It’s been quite a couple of weeks in public art here in this formerly sleepy arts colony. First, a driver careened into a bayfront statue named “Unconditional Surrender.” Loved and reviled, the damaged statue of the famous sailor/nurse kiss celebrating the end of WWII was lowered to the ground last week by a crane, sending the damaged sailor from a vertical kiss to a horizontal grope.
The bigger news, though, is a new mural, which replaced a controversial old one. The sequence of events:
- A mural called “Fast Life” was painted on the side of a prominent building. The mural’s name comes from the eight letters painted on a would-be gangsta’s knuckles.
- Fast Life gains immediate notoriety, with pushback from this historically African American (and crime besieged) neighborhood. The mural seemed like a recruiting tool glorifying gang life. Perhaps more galling to the neighborhood was the fact there was no outreach in the first place.
- Earlier this month, Fast Life was painted over by the building owner, who was sick of the vitriol.
- Last week, a new mural by same temperamental French artist appeared on the side of Sarasota Architectural Salvage. This mural contains all sorts of imagery mocking removal of Fast Life, with stinging, but less controversial content.
Here is where #5 gets interesting. The owner of Sarasota Salvage, Jesse White, at first expressed apprehension about the pointed painting, but then did something unexpected: he put a chalkboard at street level to solicit opinions from the people.
This marks a new direction for public arts talk here in Sarasota. While we all love spirited public debate, all too often, art talk is uncomfortable for the wrong reasons. Arts, which is supposed to tap the talents of the many, is perceived (right or wrong) to be a possession of a few.
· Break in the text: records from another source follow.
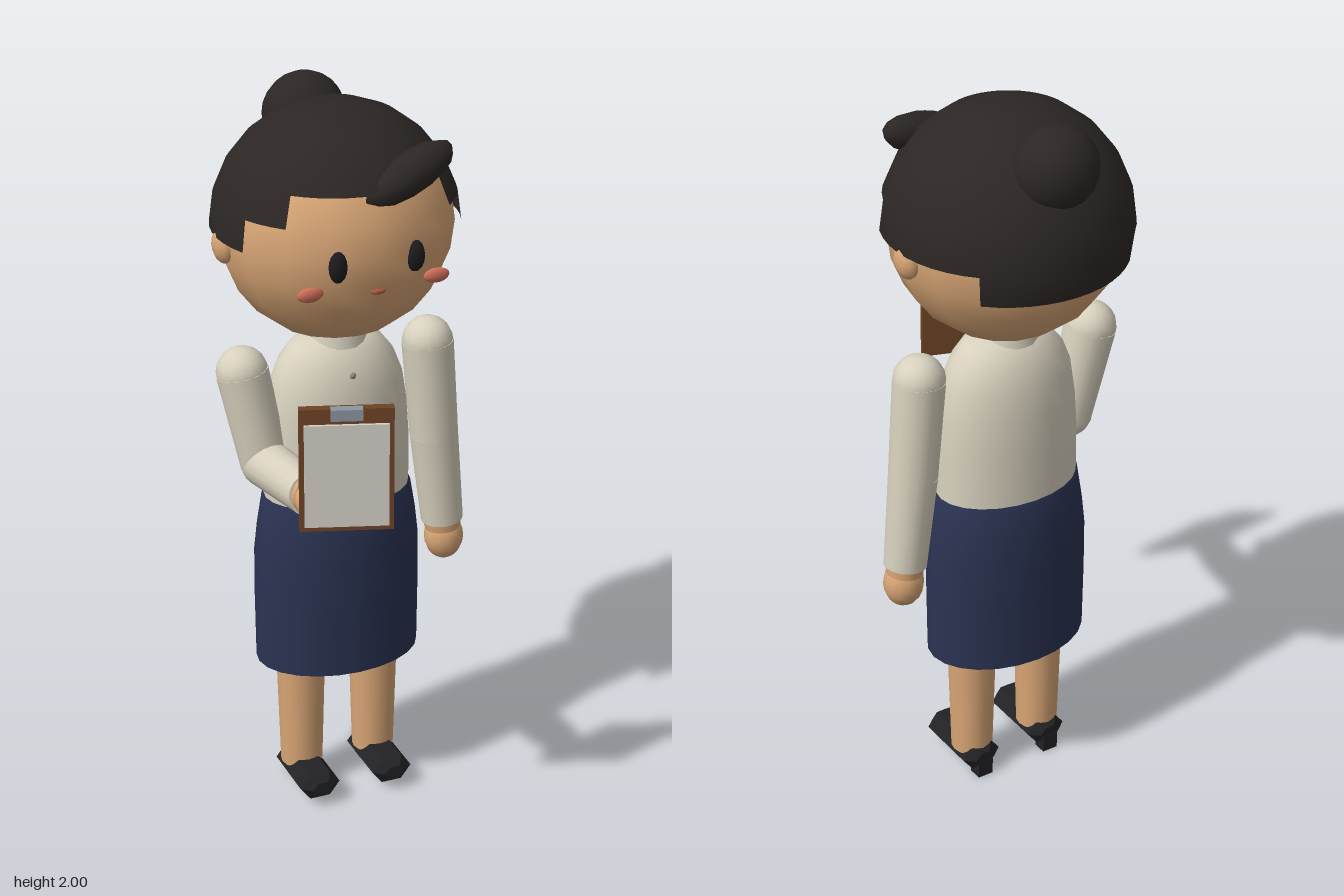
import * as THREE from 'three';
import { mergeGeometries } from 'three/addons/utils/BufferGeometryUtils.js';

const mat = (color, opts = {}) => {
  const m = new THREE.MeshStandardMaterial({ color, ...opts });
  return m;
};
const skin = mat(0xd9a676);
const shirt = mat(0xd8d1be, { side: THREE.DoubleSide });
const navy = mat(0x2a3352, { side: THREE.DoubleSide });
const hair = mat(0x2c2725, { side: THREE.DoubleSide });
const black = mat(0x1c1c1f);
const shoeMat = mat(0x222225, { flatShading: true });
const blush = mat(0xd0705c);
const lip = mat(0xa85a40);
const wood = mat(0x6e4426);
const paperMat = mat(0xd6d2c8);
const metal = mat(0x8d95a2);
const buttonMat = mat(0x8f8878);

const CX = -0.025, CZ = -0.1; // body axis
const V = (x, y, z) => new THREE.Vector3(x, y, z);

export function createModel() {
  const root = new THREE.Group();
  root.name = 'woman';

  const add = (name, geo, material, x = 0, y = 0, z = 0, parent = root) => {
    const m = new THREE.Mesh(geo, material);
    m.name = name;
    m.position.set(x, y, z);
    parent.add(m);
    return m;
  };
  const ball = (name, material, pos, radii, w = 16, h = 12, parent = root) => {
    const m = add(name, new THREE.SphereGeometry(1, w, h), material, ...pos, parent);
    m.scale.set(...radii);
    return m;
  };
  // tapered cylinder from a to b
  const limb = (name, material, a, b, ra, rb, parent = root) => {
    const geo = new THREE.CylinderGeometry(rb, ra, a.distanceTo(b), 16);
    const m = add(name, geo, material, ...a.clone().lerp(b, 0.5).toArray(), parent);
    m.quaternion.setFromUnitVectors(V(0, 1, 0), b.clone().sub(a).normalize());
    return m;
  };
  const lathe = (name, material, pts, segs, depth) => {
    const geo = new THREE.LatheGeometry(pts.map(p => new THREE.Vector2(...p)), segs);
    const m = add(name, geo, material, CX, 0, CZ);
    m.scale.z = depth;
    return m;
  };

  // Head and face
  ball('head', skin, [CX, 1.665, CZ], [0.31, 0.307, 0.295]);
  ball('mouth', lip, [CX, 1.573, 0.179], [0.022, 0.008, 0.01], 10, 6);
  for (const s of [-1, 1]) {
    ball('ear', skin, [CX + s * 0.3, 1.64, CZ - 0.01], [0.032, 0.05, 0.044], 12, 8);
    ball('eye', black, [CX + s * 0.105, 1.65, 0.172], [0.025, 0.042, 0.02], 12, 8);
    ball('cheek', blush, [CX + s * 0.172, 1.58, 0.153], [0.036, 0.02, 0.012], 12, 8);
  }

  // Hair cap: sixteen wedges, cut to a stepped hairline
  const wedges = [], step = Math.PI / 8;
  for (let i = 0; i < 16; i++) {
    const fromFront = Math.abs(((i + 0.5) * 22.5 - 90 + 540) % 360 - 180);
    const rows = fromFront < 45 ? 4 : fromFront < 67.5 ? 5 : fromFront < 135 ? 6 : 7;
    wedges.push(new THREE.SphereGeometry(1, 1, rows, i * step, step, 0, rows * Math.PI / 12));
  }
  const cap = add('hairCap', mergeGeometries(wedges), hair, CX, 1.665, CZ);
  cap.scale.set(0.325, 0.322, 0.32);
  ball('hairBun', hair, [CX, 1.89, -0.31], [0.112, 0.11, 0.1]);
  const tuft = ball('fringeTuft', hair, [0.085, 1.848, 0.118], [0.148, 0.053, 0.058], 10, 8);
  tuft.rotation.set(0, 0.3, 0.3);

  // Blouse
  lathe('blouse', shirt, [[0.203, 0.88], [0.202, 1.05], [0.195, 1.15], [0.183, 1.23],
    [0.16, 1.29], [0.125, 1.335], [0.085, 1.36], [0, 1.365]], 24, 0.7);
  add('collar', new THREE.CylinderGeometry(0.08, 0.086, 0.035, 20), shirt, CX, 1.355, CZ);
  add('neck', new THREE.CylinderGeometry(0.07, 0.07, 0.1, 16), skin, CX, 1.38, CZ);
  for (const [y, z] of [[1.275, 0.018], [1.18, 0.034], [1.09, 0.04], [0.995, 0.041]])
    ball('button', buttonMat, [CX, y, z], [0.009, 0.009, 0.007], 8, 6);

  // Skirt, open at the hem
  lathe('skirt', navy, [[0.23, 0.41], [0.232, 0.6], [0.231, 0.74], [0.222, 0.82],
    [0.208, 0.905], [0.19, 0.91]], 24, 0.71);

  // Legs and shoes
  for (const s of [-1, 1]) {
    const x = CX + s * 0.108;
    limb('leg', skin, V(x, 0.07, CZ), V(x, 0.43, CZ), 0.058, 0.068);
    limb('thigh', skin, V(x, 0.43, CZ), V(x, 0.85, CZ), 0.07, 0.075);
    const shoe = new THREE.Group();
    shoe.name = 'shoe';
    shoe.position.set(x, 0.058, -0.055);
    root.add(shoe);
    // six-sided body with bevelled ends, lying along z
    const profile = [[0, -0.115], [0.03, -0.115], [0.058, -0.092], [0.058, 0.092],
      [0.03, 0.115], [0, 0.115]].map(p => new THREE.Vector2(...p));
    const geo = new THREE.LatheGeometry(profile, 6);
    geo.rotateY(Math.PI / 2).rotateX(Math.PI / 2).scale(1, 0.75, 1);
    add('shoeBody', geo, shoeMat, 0, 0, 0, shoe);
    add('heel', new THREE.BoxGeometry(0.046, 0.05, 0.04), shoeMat, 0, -0.033, -0.096, shoe);
  }

  // Arms: shoulder, elbow, cuff and hand positions
  const arm = (name, shoulder, elbow, cuff, hand, radii) => {
    const g = new THREE.Group();
    g.name = name;
    root.add(g);
    ball('shoulder', shirt, shoulder.toArray(), [0.069, 0.069, 0.069], 16, 10, g);
    limb('upperSleeve', shirt, shoulder, elbow, 0.07, 0.066, g);
    ball('elbow', shirt, elbow.toArray(), [0.066, 0.066, 0.066], 16, 10, g);
    limb('lowerSleeve', shirt, elbow, cuff, 0.066, 0.058, g);
    limb('wrist', skin, cuff, cuff.clone().lerp(hand, 0.45), 0.052, 0.05, g);
    ball('hand', skin, hand.toArray(), radii, 14, 10, g);
  };
  arm('leftArm', V(0.24, 1.285, CZ), V(0.262, 1.01, CZ), V(0.29, 0.745, CZ),
    V(0.296, 0.69, CZ), [0.055, 0.068, 0.053]);
  arm('rightArm', V(-0.288, 1.285, CZ), V(-0.238, 1.025, -0.075), V(-0.236, 1.073, 0.238),
    V(-0.239, 1.083, 0.288), [0.056, 0.055, 0.056]);

  // Clipboard held in the right hand
  const board = new THREE.Group();
  board.name = 'clipboard';
  board.position.set(-0.187, 1.193, 0.36);
  board.rotation.y = -0.33;
  root.add(board);
  add('board', new THREE.BoxGeometry(0.237, 0.335, 0.024), wood, 0, 0, 0, board);
  add('paper', new THREE.BoxGeometry(0.212, 0.28, 0.012), paperMat, 0, -0.013, 0.014, board);
  add('clip', new THREE.BoxGeometry(0.08, 0.03, 0.026), metal, 0, 0.157, 0.016, board);

  return root;
}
The chalkboard may or may not attract that many comments, but all of a sudden, it is part of a mural, that is part of a neighborhood, that is part of our collective artistic heritage. We are MTO (whether he likes it or not).
This is not the only way chalk has become a transformation in communities. In Charlottesville, Virginia, the popular pedestrian mall is home to the First Amendment Wall.
In New Orleans, a large project called “Before I Die” hit town, combining the ultimate morbid thought with aspiration and inspiration.
What Jesse White did was something Sarasota needed: he shifted the way we look at things from problem to asset. The mural seems to still be a work in progress and there are all sorts of ways this may not become the transformational piece we need it to be. But that’s our job.